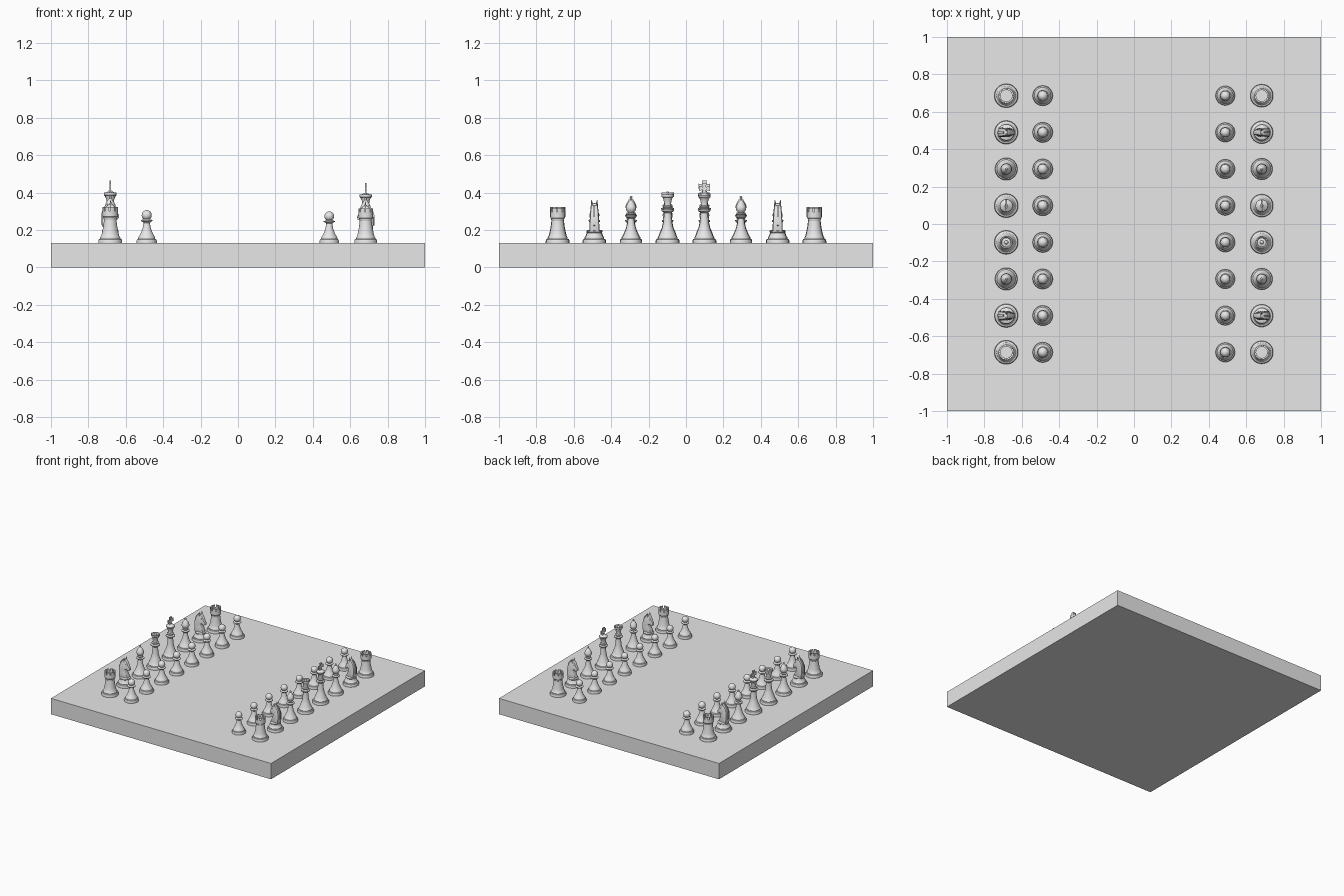
import bpy, bmesh
from math import sin, cos, pi, radians, atan2
from mathutils import Matrix, Vector

if "Cube" in bpy.data.objects:
    bpy.data.objects.remove(bpy.data.objects["Cube"])

grey = bpy.data.materials.new("plain_grey")
grey.use_nodes = True
grey.diffuse_color = (0.8, 0.8, 0.8, 1)
grey.node_tree.nodes["Principled BSDF"].inputs["Base Color"].default_value = (0.8, 0.8, 0.8, 1)

BOARD_TOP = 0.13
SEGMENTS = 32


def finish(bm, name, angle=35):
    """Turn a bmesh into a grey mesh with sharp creases kept."""
    mesh = bpy.data.meshes.new(name)
    bm.to_mesh(mesh)
    bm.free()
    mesh.materials.append(grey)
    mesh.shade_smooth()
    mesh.set_sharp_from_angle(angle=radians(angle))
    return mesh


def place(name, mesh, loc=(0, 0, 0), turn=0, scale=1):
    ob = bpy.data.objects.new(name, mesh)
    ob.location = loc
    ob.rotation_euler.z = turn
    ob.scale = (scale,) * 3
    bpy.context.collection.objects.link(ob)


def lathe(bm, profile):
    """Spin (radius, height) points about the z axis."""
    vs = [bm.verts.new((r, 0, z)) for r, z in profile]
    es = [bm.edges.new(pair) for pair in zip(vs, vs[1:])]
    bmesh.ops.spin(bm, geom=vs + es, axis=(0, 0, 1), cent=(0, 0, 0),
                   angle=2 * pi, steps=SEGMENTS)
    bmesh.ops.remove_doubles(bm, verts=bm.verts, dist=0.00005)
    bmesh.ops.recalc_face_normals(bm, faces=bm.faces)


def ball(r, z, start=-60, steps=8):
    """Profile points of a ball that closes at its top."""
    angles = [radians(start + (90 - start) * i / steps) for i in range(steps + 1)]
    return [(r * cos(a), z + r * sin(a)) for a in angles]


def foot(r):
    """Stepped round foot shared by every piece."""
    return [(0, 0), (r, 0), (r, 0.012), (r * 0.95, 0.02), (r * 0.84, 0.023),
            (r * 0.84, 0.03), (r * 0.76, 0.037)]


def slab(bm, outline, half, along):
    """Prism from a 2D outline; along maps (u, v, depth) to a point."""
    rings = [[bm.verts.new(along(u, v, d)) for u, v in outline] for d in (-half, half)]
    faces = [bm.faces.new(ring) for ring in rings]
    n = len(outline)
    for i in range(n):
        j = (i + 1) % n
        faces.append(bm.faces.new((rings[0][i], rings[0][j], rings[1][j], rings[1][i])))
    bmesh.ops.recalc_face_normals(bm, faces=faces)
    return faces


def make_pawn():
    bm = bmesh.new()
    lathe(bm, foot(0.054) + [(0.031, 0.055), (0.022, 0.08), (0.017, 0.108),
          (0.02, 0.113), (0.031, 0.118), (0.031, 0.122), (0.016, 0.128)] + ball(0.027, 0.149))
    return finish(bm, "pawn")


def make_rook():
    bm = bmesh.new()
    rim = 0.172
    lathe(bm, foot(0.064) + [(0.044, 0.055), (0.038, 0.085), (0.033, 0.125), (0.036, 0.13),
          (0.036, 0.135), (0.041, 0.141), (0.041, rim), (0.031, rim), (0.031, 0.158), (0, 0.158)])
    # Battlements raised from the rim
    crown = []
    for f in bm.faces:
        c = f.calc_center_median()
        step = int((atan2(c.y, c.x) + pi) / (2 * pi) * SEGMENTS)
        if abs(c.z - rim) < 0.0005 and f.normal.z > 0.9 and step % 4 < 3:
            crown.append(f)
    out = bmesh.ops.extrude_face_region(bm, geom=crown)
    top = [g for g in out["geom"] if isinstance(g, bmesh.types.BMVert)]
    bmesh.ops.translate(bm, verts=top, vec=(0, 0, 0.02))
    bmesh.ops.delete(bm, geom=crown, context='FACES_ONLY')
    return finish(bm, "rook")


def make_knight():
    bm = bmesh.new()
    # Horse neck and head in side outline, facing +x
    outline = [(-0.036, 0.058), (0.034, 0.058), (0.03, 0.082), (0.014, 0.11), (0.01, 0.134),
               (0.022, 0.138), (0.036, 0.126), (0.047, 0.134), (0.048, 0.148), (0.034, 0.17),
               (0.024, 0.196), (0.006, 0.212), (-0.014, 0.205), (-0.032, 0.18),
               (-0.042, 0.145), (-0.042, 0.1)]

    def shape(u, v, d):
        taper = 1.0 - 0.45 * max(0, u) / 0.048 - 0.3 * max(0, v - 0.1) / 0.11
        return (u, d * taper, v)

    faces = slab(bm, outline, 0.027, shape)
    rim_edges = {e for f in faces[:2] for e in f.edges}
    bmesh.ops.bevel(bm, geom=list(rim_edges), offset=0.006, segments=2,
                    affect='EDGES', profile=0.5)
    # Mane crest
    slab(bm, [(-0.036, 0.09), (-0.049, 0.1), (-0.05, 0.147), (-0.039, 0.186),
              (-0.017, 0.213), (-0.01, 0.2)], 0.005, lambda u, v, d: (u, d, v))
    # Ears and eyes
    for side in (-1, 1):
        tilt = Matrix.Translation((0.002, side * 0.013, 0.213)) @ Matrix.Rotation(side * -0.12, 4, 'X')
        bmesh.ops.create_cone(bm, cap_ends=True, segments=10, radius1=0.009, radius2=0.001,
                              depth=0.036, matrix=tilt)
        bmesh.ops.create_uvsphere(bm, u_segments=10, v_segments=6, radius=0.005,
                                  matrix=Matrix.Translation((0.02, side * 0.013, 0.178)))
    stand = bmesh.new()
    lathe(stand, foot(0.063) + [(0.044, 0.046), (0.04, 0.057), (0.043, 0.061),
          (0.043, 0.066), (0.036, 0.07), (0, 0.07)])
    temp = bpy.data.meshes.new("knight_stand")
    stand.to_mesh(temp)
    stand.free()
    bm.from_mesh(temp)
    bpy.data.meshes.remove(temp)
    return finish(bm, "knight")


def make_bishop():
    bm = bmesh.new()
    lathe(bm, foot(0.06) + [(0.037, 0.055), (0.027, 0.08), (0.02, 0.11), (0.017, 0.136),
          (0.021, 0.14), (0.031, 0.145), (0.031, 0.151), (0.018, 0.156), (0.022, 0.161),
          (0.022, 0.165), (0.016, 0.17), (0.023, 0.178), (0.029, 0.19), (0.028, 0.202),
          (0.021, 0.218), (0.012, 0.232), (0.006, 0.239)] + ball(0.007, 0.246, -30, 5))
    return finish(bm, "bishop")


def royal_stem(top):
    """Body and collars shared by the two tall pieces."""
    return foot(0.064) + [(0.043, 0.055), (0.032, 0.08), (0.025, 0.11), (0.021, 0.15),
                          (0.02, 0.168), (0.025, 0.172), (0.035, 0.179), (0.035, 0.186),
                          (0.022, 0.191), (0.027, 0.197), (0.027, 0.203), (0.019, 0.208),
                          (0.019, 0.222), (0.023, 0.24)] + top


def make_queen():
    bm = bmesh.new()
    lathe(bm, royal_stem([(0.028, 0.254), (0.034, 0.258), (0.034, 0.27), (0.028, 0.27),
                          (0.024, 0.261), (0.011, 0.264)]) + ball(0.009, 0.267, 0, 5))
    return finish(bm, "queen")


def make_king():
    bm = bmesh.new()
    lathe(bm, royal_stem([(0.029, 0.252), (0.034, 0.256), (0.034, 0.264), (0.029, 0.268),
                          (0.015, 0.274), (0.008, 0.28), (0, 0.28)]))
    # Flared cross, thin from front to back of the piece
    arm = [(-0.006, 0), (0.006, 0), (0.014, 0.031), (-0.014, 0.031)]
    for k in range(4):
        c, s = cos(k * pi / 2), sin(k * pi / 2)
        slab(bm, arm, 0.005,
             lambda u, v, d: Vector((d, u * c - v * s, 0.304 + u * s + v * c)))
    return finish(bm, "king")


# Board
bm = bmesh.new()
bmesh.ops.create_cube(bm, size=1, matrix=Matrix.Translation((0, 0, BOARD_TOP / 2))
                      @ Matrix.Diagonal((2, 2, BOARD_TOP, 1)))
place("board", finish(bm, "board"))

# Two facing armies; the +x army is slightly smaller
pawn, rook, knight = make_pawn(), make_rook(), make_knight()
bishop, queen, king = make_bishop(), make_queen(), make_king()
back_row = [rook, knight, bishop, queen, king, bishop, knight, rook]
for side, label, size in ((-1, "right", 1.0), (1, "left", 0.96)):
    turn = 0 if side < 0 else pi
    for i, piece in enumerate(back_row):
        y = (i - 3.5) * 0.196
        place(f"{label}_{piece.name}_{i + 1}", piece, (side * 0.683, y, BOARD_TOP), turn, size)
        place(f"{label}_pawn_{i + 1}", pawn, (side * 0.488, y, BOARD_TOP), turn, size)
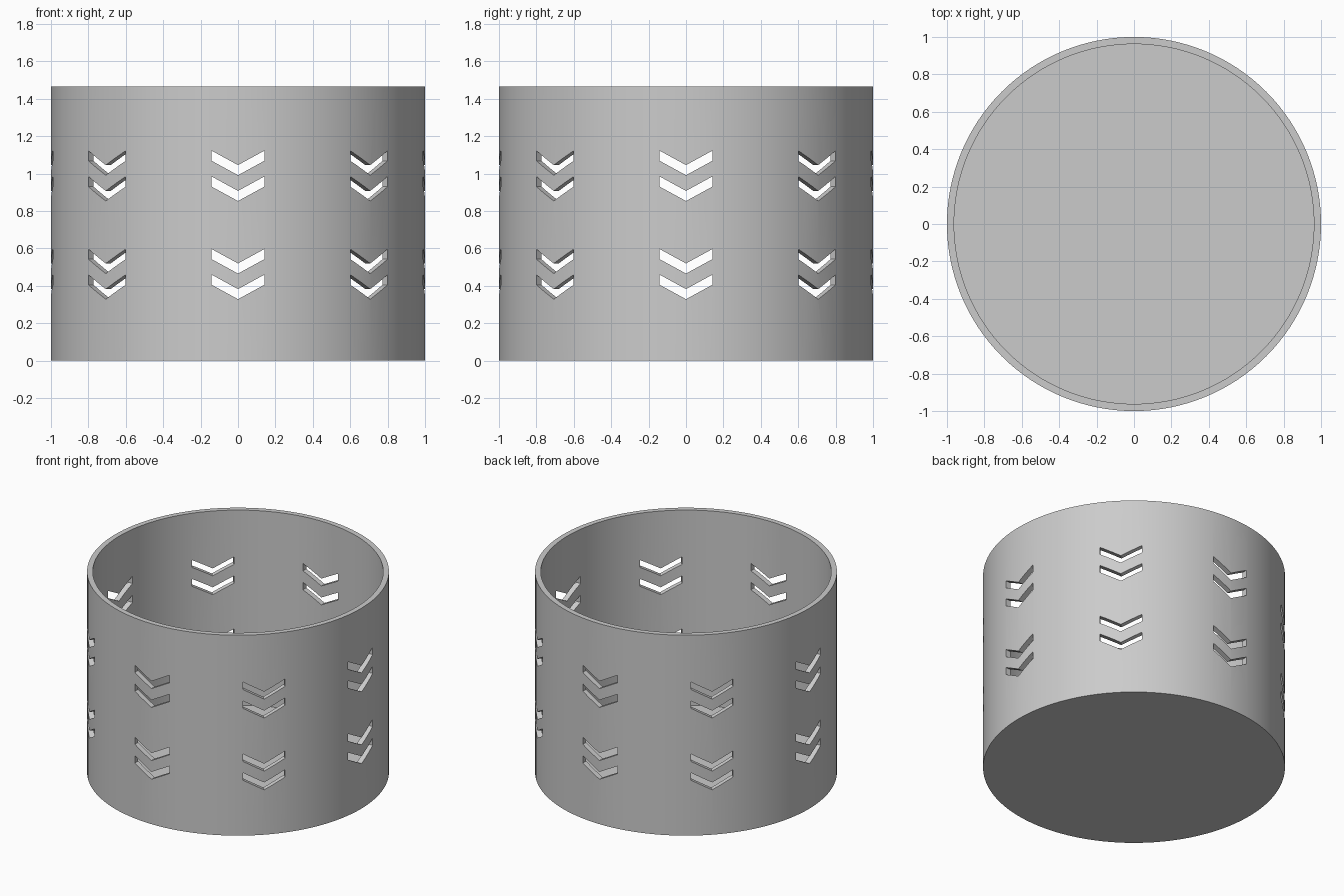
import bpy
import bmesh
from math import cos, sin, pi, radians
from mathutils import Matrix

if "Cube" in bpy.data.objects:
    bpy.data.objects.remove(bpy.data.objects["Cube"], do_unlink=True)

RADIUS, INNER, HEIGHT, FLOOR = 1.0, 0.962, 1.465, 0.038
SEGMENTS = 128

grey = bpy.data.materials.new("plain grey")
grey.use_nodes = True
colour = (0.6, 0.6, 0.6, 1)
grey.diffuse_color = colour
grey.node_tree.nodes["Principled BSDF"].inputs["Base Color"].default_value = colour


def make_object(name, bm):
    bmesh.ops.recalc_face_normals(bm, faces=bm.faces)
    mesh = bpy.data.meshes.new(name)
    bm.to_mesh(mesh)
    bm.free()
    mesh.materials.append(grey)
    obj = bpy.data.objects.new(name, mesh)
    bpy.context.collection.objects.link(obj)
    return obj


# Round cup: rings up the outside, over the rim and down to the inner floor
bm = bmesh.new()
rings = []
for r, z in [(RADIUS, 0), (RADIUS, HEIGHT), (INNER, HEIGHT), (INNER, FLOOR)]:
    rings.append([bm.verts.new((r * cos(2 * pi * i / SEGMENTS),
                                r * sin(2 * pi * i / SEGMENTS), z))
                  for i in range(SEGMENTS)])
for low, high in zip(rings, rings[1:]):
    for i in range(SEGMENTS):
        j = (i + 1) % SEGMENTS
        bm.faces.new((low[i], low[j], high[j], high[i]))
bm.faces.new(rings[0])
bm.faces.new(rings[-1])
cup = make_object("cup", bm)

# Chevron cutters: two pairs, one above the other, at eight places around the wall
bm = bmesh.new()
HALF, RISE, THICK = 0.141, 0.077, 0.054
outline = [(0, 0), (HALF, RISE), (HALF, RISE + THICK),
           (0, THICK), (-HALF, RISE + THICK), (-HALF, RISE)]
for step in range(8):
    turn = Matrix.Rotation(radians(45 * step), 3, 'Z')
    for tip in (0.328, 0.465, 0.853, 0.991):
        verts = [bm.verts.new((x, -1.1, tip + z)) for x, z in outline]
        face = bm.faces.new(verts)
        result = bmesh.ops.extrude_face_region(bm, geom=[face])
        pushed = [v for v in result["geom"] if isinstance(v, bmesh.types.BMVert)]
        bmesh.ops.translate(bm, verts=pushed, vec=(0, 0.3, 0))
        bmesh.ops.rotate(bm, verts=verts + pushed, cent=(0, 0, 0), matrix=turn)
cutter = make_object("chevron_cutter", bm)
cutter.hide_render = True

# Cut the slots, then remove the cutter
bpy.ops.object.select_all(action='DESELECT')
bpy.context.view_layer.objects.active = cup
cup.select_set(True)
cut = cup.modifiers.new("chevron slots", 'BOOLEAN')
cut.operation = 'DIFFERENCE'
cut.solver = 'EXACT'
cut.object = cutter
bpy.ops.object.modifier_apply(modifier=cut.name)
bpy.data.objects.remove(cutter, do_unlink=True)
bpy.ops.object.shade_smooth_by_angle(angle=radians(30))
============
### Problem description
The lines holding the word "finish" are the answer. Find them in the entries and copy them.

### Expected answer
def finish(bm, name, angle=35):
    return finish(bm, "pawn")
    return finish(bm, "rook")
    return finish(bm, "knight")
    return finish(bm, "bishop")
    return finish(bm, "queen")
    return finish(bm, "king")
place("board", finish(bm, "board"))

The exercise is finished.